JSE could decline on global equity markets drop
Tencent decrease suggests a weak start for heavyweight Naspers, which owns 31% of the technology group
The JSE could follow global stocks firmly lower on Monday morning, as mounting concern about the health of major economies takes its toll on equity markets.
Hong Kong’s Hang Seng Index was 1.8% lower at the lunch break, with Tencent down as much as 2.8%. That suggests a weak start for JSE-heavyweight Naspers, which owns 31% of the technology group.
Japan’s Nikkei 225 index was 3.3% weaker, while Australia’s main index was down 1.2%. JSE-listed BHP Group fell 1.6% in that market by mid-afternoon.
On Friday, the S&P 500 Index dropped 1.9% in the US after the yield curve in that country inverted.
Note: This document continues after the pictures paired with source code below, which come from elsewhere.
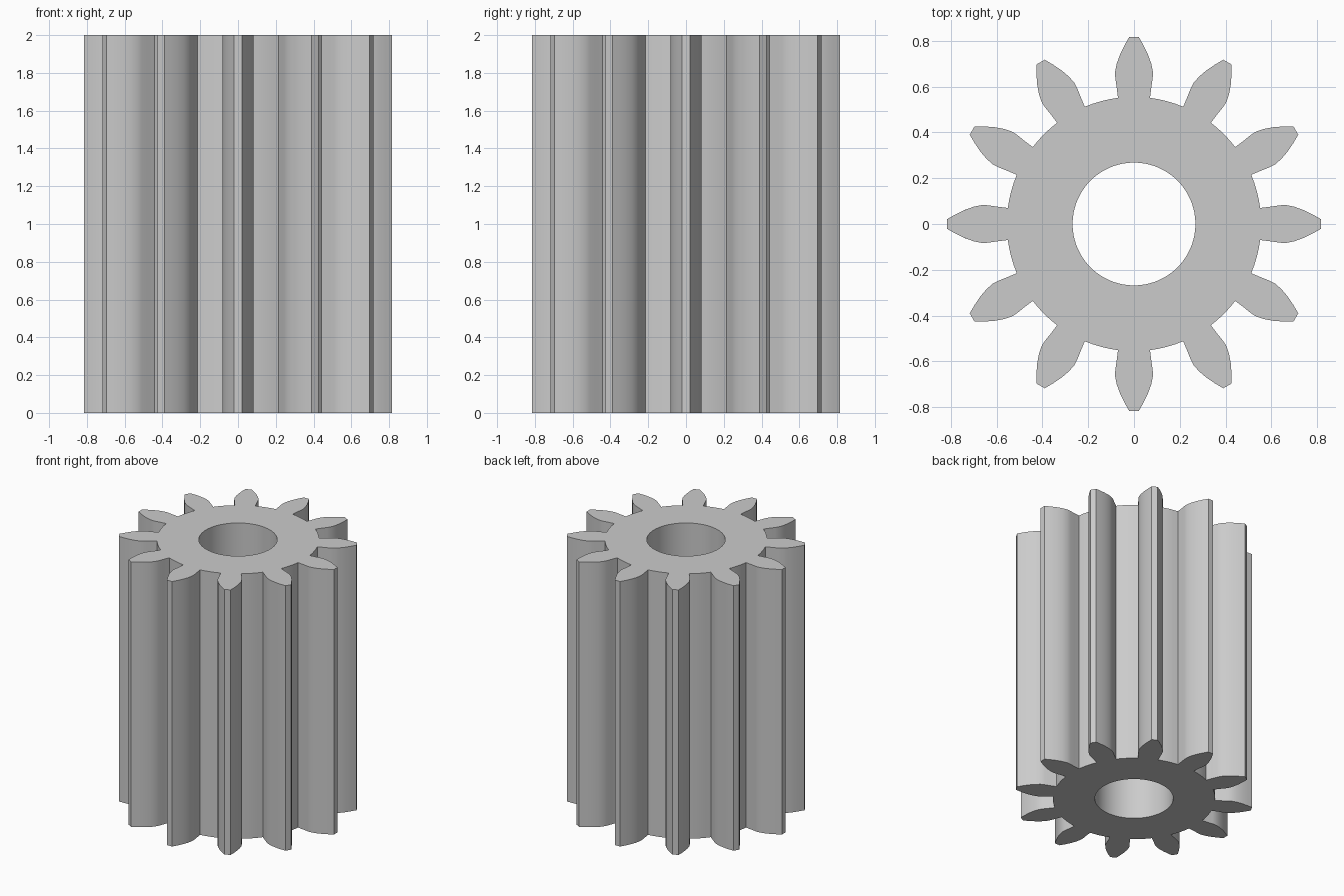
import bpy
import bmesh
import math
from mathutils import Matrix

old = bpy.data.objects.get("Cube")
if old:
    bpy.data.objects.remove(old, do_unlink=True)

TEETH = 12
LENGTH = 2.0
BORE = 0.268
ROOT = 0.555
ARC = 4  # arc segments under each tooth and in each gap
# Tooth flank from root to tip: radius along the tooth, half width
FLANK = [(0.551, 0.07), (0.60, 0.076), (0.635, 0.0815), (0.662, 0.083),
         (0.70, 0.0755), (0.74, 0.061), (0.78, 0.0415), (0.816, 0.021)]

# Plain grey metal
steel = bpy.data.materials.new("grey steel")
steel.use_nodes = True
colour = (0.6, 0.6, 0.6, 1)
steel.diffuse_color = colour
steel.node_tree.nodes["Principled BSDF"].inputs["Base Color"].default_value = colour

bm = bmesh.new()

# Flat ring between bore and root circle, with points matching the tooth roots
pitch = math.tau / TEETH
half = math.atan2(FLANK[0][1], FLANK[0][0])
angles = []
for t in range(TEETH):
    a = t * pitch
    angles += [a - half + 2 * half * i / ARC for i in range(ARC)]
    angles += [a + half + (pitch - 2 * half) * i / ARC for i in range(ARC)]


def circle(radius):
    return [bm.verts.new((radius * math.cos(a), radius * math.sin(a), LENGTH))
            for a in angles]


inner, outer = circle(BORE), circle(ROOT)
n = len(angles)
for i in range(n):
    j = (i + 1) % n
    bm.faces.new((inner[i], outer[i], outer[j], inner[j]))

# Teeth, each one face that shares its root arc with the ring
for t in range(TEETH):
    turn = Matrix.Rotation(t * pitch, 3, 'Z')
    arc = outer[t * 2 * ARC: t * 2 * ARC + ARC + 1]
    sides = [(r, -w) for r, w in FLANK[1:]] + [(r, w) for r, w in FLANK[:0:-1]]
    edge = [bm.verts.new((x, y, LENGTH)) for x, y in sides]
    for v in edge:
        v.co = turn @ v.co
    bm.faces.new([arc[0]] + edge + arc[:0:-1])

mesh = bpy.data.meshes.new("pinion_gear")
bm.to_mesh(mesh)
bm.free()
mesh.materials.append(steel)
gear = bpy.data.objects.new("pinion_gear", mesh)
bpy.context.collection.objects.link(gear)

# Give the flat profile its full length, then smooth the curved walls
thick = gear.modifiers.new("length", 'SOLIDIFY')
thick.thickness = LENGTH
thick.offset = -1
bpy.ops.object.select_all(action='DESELECT')
gear.select_set(True)
bpy.context.view_layer.objects.active = gear
bpy.ops.object.modifier_apply(modifier=thick.name)
bpy.ops.object.shade_smooth_by_angle(angle=math.radians(30))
The spread between three-month Treasury bill rates and 10-year notes turned negative for the first time in more than a decade — stoking concerns that the US is headed for a recession.
The US Federal Reserve added to growth concerns last week with a decidedly dovish tone, while weak economic data out of Europe also underwhelmed investors.
No major company results are expected on the JSE on Monday.
Small-cap Randgold & Exploration Company is due to report its financial results for the year ended December.
The company said earlier in March its headline earnings per share will be 2.6c-7.1c for the year, from a headline loss per share of 22.54c previously.
The turnaround was mainly due to a settlement payment received from Charles Orbach and Company, a former auditor of the group.
Meanwhile, the rand was weaker on Monday morning, trading 0.22% down versus the dollar at R14.52/$.
The local currency was flat against the pound at R19.16/£, and versus the euro it was 0.19% down at R16.41/€.
“While Eskom has suspended load shedding, global growth concerns, confirmed by weak EU and US data, is driving market participants to safe-haven assets,” said Bianca Botes, corporate treasury manager at Peregrine Treasury Solutions.